When it comes to self-disclosure in our clinical work, it can be critical to weigh very carefully just how and when we use it . . .
. . . especially in cases where a client relays an experience that bumps up against a painful or overwhelming experience, we may have had ourselves.
But according to Ray Rodriguez, LCSW-R there’s a sensorimotor approach that can help guide you, if or when such circumstances arise.
He’ll walk you through it in the video below.
So for instance, I am a person of color. I am a gay therapist. And so I work with a lot of BIPOC clients and also with a lot of gay clients as well, so we have a shared identity. And very often the experiences that clients share with me are experiences that I have had myself. So the first thing that I do with myself is check in: am I in my window? Am I within my capacity? We now understand that if we are in the window of tolerance, we are socially engaged. We are in contact with our thinking, with our feelings and we are able to be more effective in whatever we do. So if I’m not in my window, the first order of business is what do I need to do to come back to the window? It may be hard, but it is a critical next step in the moment in the therapy.
What I find most helpful in those moments is whatever grounding activity I know for myself is to practice it at that moment. I find very helpful putting my feet on the ground and really pressing very gently with my feet.
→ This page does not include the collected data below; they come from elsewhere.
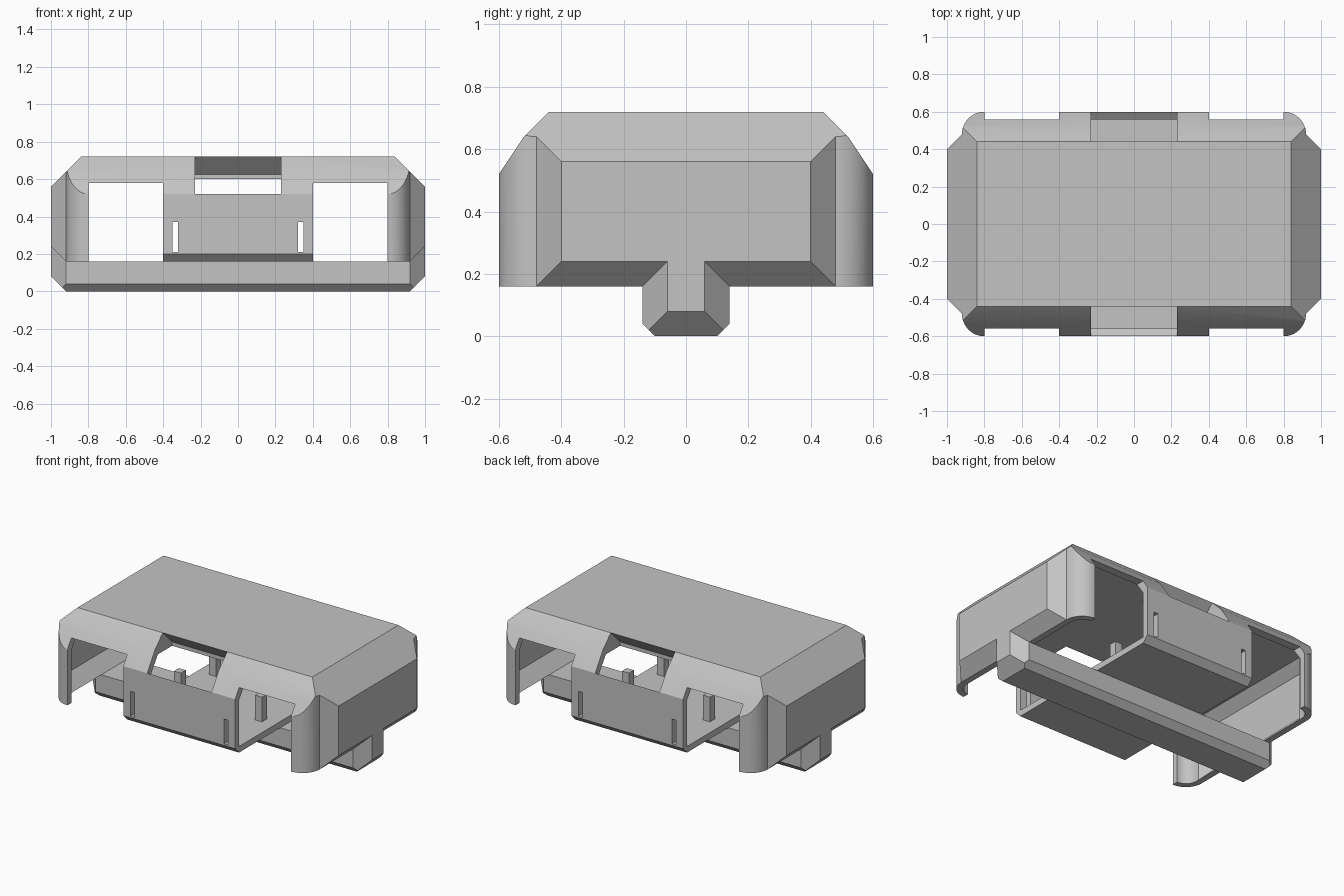
import bpy, bmesh, math
from mathutils import Vector

if "Cube" in bpy.data.objects:
    bpy.data.objects.remove(bpy.data.objects["Cube"], do_unlink=True)

grey = bpy.data.materials.new("plain_grey")
grey.use_nodes = True
grey.diffuse_color = (0.55, 0.55, 0.55, 1)
grey.node_tree.nodes["Principled BSDF"].inputs["Base Color"].default_value = grey.diffuse_color


def prism(name, points, axis, lo, hi):
    """Extrude a 2D outline along the given axis from lo to hi."""
    place = {"x": lambda a, b, t: (t, a, b),
             "y": lambda a, b, t: (a, t, b),
             "z": lambda a, b, t: (a, b, t)}[axis]
    bm = bmesh.new()
    face = bm.faces.new([bm.verts.new(place(a, b, lo)) for a, b in points])
    out = bmesh.ops.extrude_face_region(bm, geom=[face])
    verts = [g for g in out["geom"] if isinstance(g, bmesh.types.BMVert)]
    bmesh.ops.translate(bm, verts=verts, vec=Vector(place(0, 0, hi - lo)))
    bmesh.ops.recalc_face_normals(bm, faces=bm.faces)
    mesh = bpy.data.meshes.new(name)
    bm.to_mesh(mesh)
    bm.free()
    mesh.materials.append(grey)
    obj = bpy.data.objects.new(name, mesh)
    bpy.context.collection.objects.link(obj)
    return obj


def box(name, x, y, z):
    return prism(name, [(x[0], y[0]), (x[1], y[0]), (x[1], y[1]), (x[0], y[1])], "z", *z)


def combine(obj, other, operation):
    """Apply a boolean and discard the tool object."""
    mod = obj.modifiers.new("cut", "BOOLEAN")
    mod.object, mod.operation, mod.solver = other, operation, "EXACT"
    bpy.context.view_layer.objects.active = obj
    bpy.ops.object.modifier_apply(modifier=mod.name)
    bpy.data.objects.remove(other, do_unlink=True)


def mirrored(half):
    """Close a right-hand outline by reflecting it to the left."""
    return half + [(-a, b) for a, b in reversed(half)]


def plan(end, flat, neck, radius):
    """Top outline: chamfered ends and rounded corner columns."""
    quarter = [(end, flat), (neck, flat + end - neck)]
    for i in range(13):
        t = math.pi / 2 * i / 12
        quarter.append((0.8 + radius * math.cos(t), 0.48 + radius * math.sin(t)))
    right = [(a, -b) for a, b in reversed(quarter)] + quarter
    return mirrored(right)


def solid(name, front, side, top):
    """Intersect a front, a side and a top outline."""
    obj = prism(name, front, "y", -1, 1)
    combine(obj, prism("side_tool", side, "x", -1.5, 1.5), "INTERSECT")
    combine(obj, prism("plan_tool", top, "z", -0.5, 1.2), "INTERSECT")
    return obj


# Body shell: outer form minus an inset form that is open below
body = solid("body_shell",
             mirrored([(0.92, 0.16), (1.1, 0.34), (1.1, 0.46), (0.84, 0.72)]),
             mirrored([(0.7, -0.1), (0.7, 0.37), (0.6, 0.52), (0.52, 0.64), (0.34, 0.82)]),
             plan(1, 0.4, 0.92, 0.12))
cavity = solid("cavity_tool",
               mirrored([(0.88, -0.1), (0.88, 0.16), (1.06, 0.34), (1.06, 0.44), (0.9, 0.6)]),
               mirrored([(0.63, -0.2), (0.63, 0.4), (0.49, 0.6), (0.42, 0.7)]),
               plan(0.96, 0.38, 0.88, 0.08))
combine(body, cavity, "DIFFERENCE")

# Wheel openings and narrow slits on both sides
for s in (-1, 1):
    combine(body, box("wheel_tool", sorted((s * 0.4, s * 0.8)), (-0.8, 0.8), (0, 0.58)), "DIFFERENCE")
    combine(body, box("slit_tool", (s * 0.335 - 0.015, s * 0.335 + 0.015), (-0.8, 0.8), (0.21, 0.37)),
            "DIFFERENCE")

# Sloped window slots and bevelled lower panel edges, front and back
slot = [(0.42, 0.74), (0.44, 0.72), (0.345, 0.625), (0.345, 0.52), (0.56, 0.49), (0.6, 0.52), (0.7, 0.6), (0.7, 0.8)]
slot[0] = (0.5, 0.78)
bevel = [(0.55, 0.15), (0.6, 0.2), (0.65, 0.25), (0.65, 0.15)]
for s in (-1, 1):
    combine(body, prism("slot_tool", [(s * a, b) for a, b in slot], "x", -0.23, 0.23), "DIFFERENCE")
    combine(body, prism("bevel_tool", [(s * a, b) for a, b in bevel], "x", -0.5, 0.5), "DIFFERENCE")

# Floor tray between the front and back panels
prism("floor_tray", mirrored([(0.56, 0.16), (0.58, 0.18), (0.58, 0.2)]), "x", -0.4, 0.4)

# Cross beam with chamfered ends
beam = solid("cross_beam",
             mirrored([(0.92, 0), (1.1, 0.18), (1.1, 0.34), (0.92, 0.16)]),
             mirrored([(0.1, 0), (0.14, 0.04), (0.14, 0.4)]),
             mirrored([(0.92, -0.14), (1, -0.06), (1, 0.06), (0.92, 0.14)]))

# Four mounting posts on the floor
for sx, side in ((1, "left"), (-1, "right")):
    for sy, end in ((-1, "front"), (1, "back")):
        x, y = 0.29 * sx, 0.18 * sy
        box(f"{end}_{side}_post", (x - 0.025, x + 0.025), (y - 0.025, y + 0.025), (0.19, 0.36))

# Smooth the rounded corner columns, keep hard edges
bpy.ops.object.select_all(action="DESELECT")
body.select_set(True)
bpy.context.view_layer.objects.active = body
bpy.ops.object.shade_smooth_by_angle(angle=math.radians(20))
Or I may tap very discreetly also as a way of keeping myself regulated through the session.
If I am not able to bring myself to the window at the moment, I may bring it up to the client and say something like, “I’m finding myself, with what you’re describing, feeling a little here overwhelmed myself, because I see how much this has pained you, and I myself have experienced similar circumstances as you are sharing. So what’s it like for you to hear that from me?” And then it invites a conversation about that shared identity that we have.
Now, what I would also add is that my capacity to do that in the moment comes from myself having done a lot of work outside of therapy to have very honed in grounding skills for myself, or be able to engage with clients in having dialogues about our shared identity, or I’ve had very similar experiences with clients where we have an identity that we don’t share. So it’s critical that we do our homework outside of the therapy setting around ourselves, that we understand at a deeper, more granular level: what are the workings of oppression? And how does oppression and marginalization work? Then we have a language for being able to engage with clients around those conversations as well.
Now we’d like to hear from you. What strategies do you use for determining when and how to self-disclose with a client?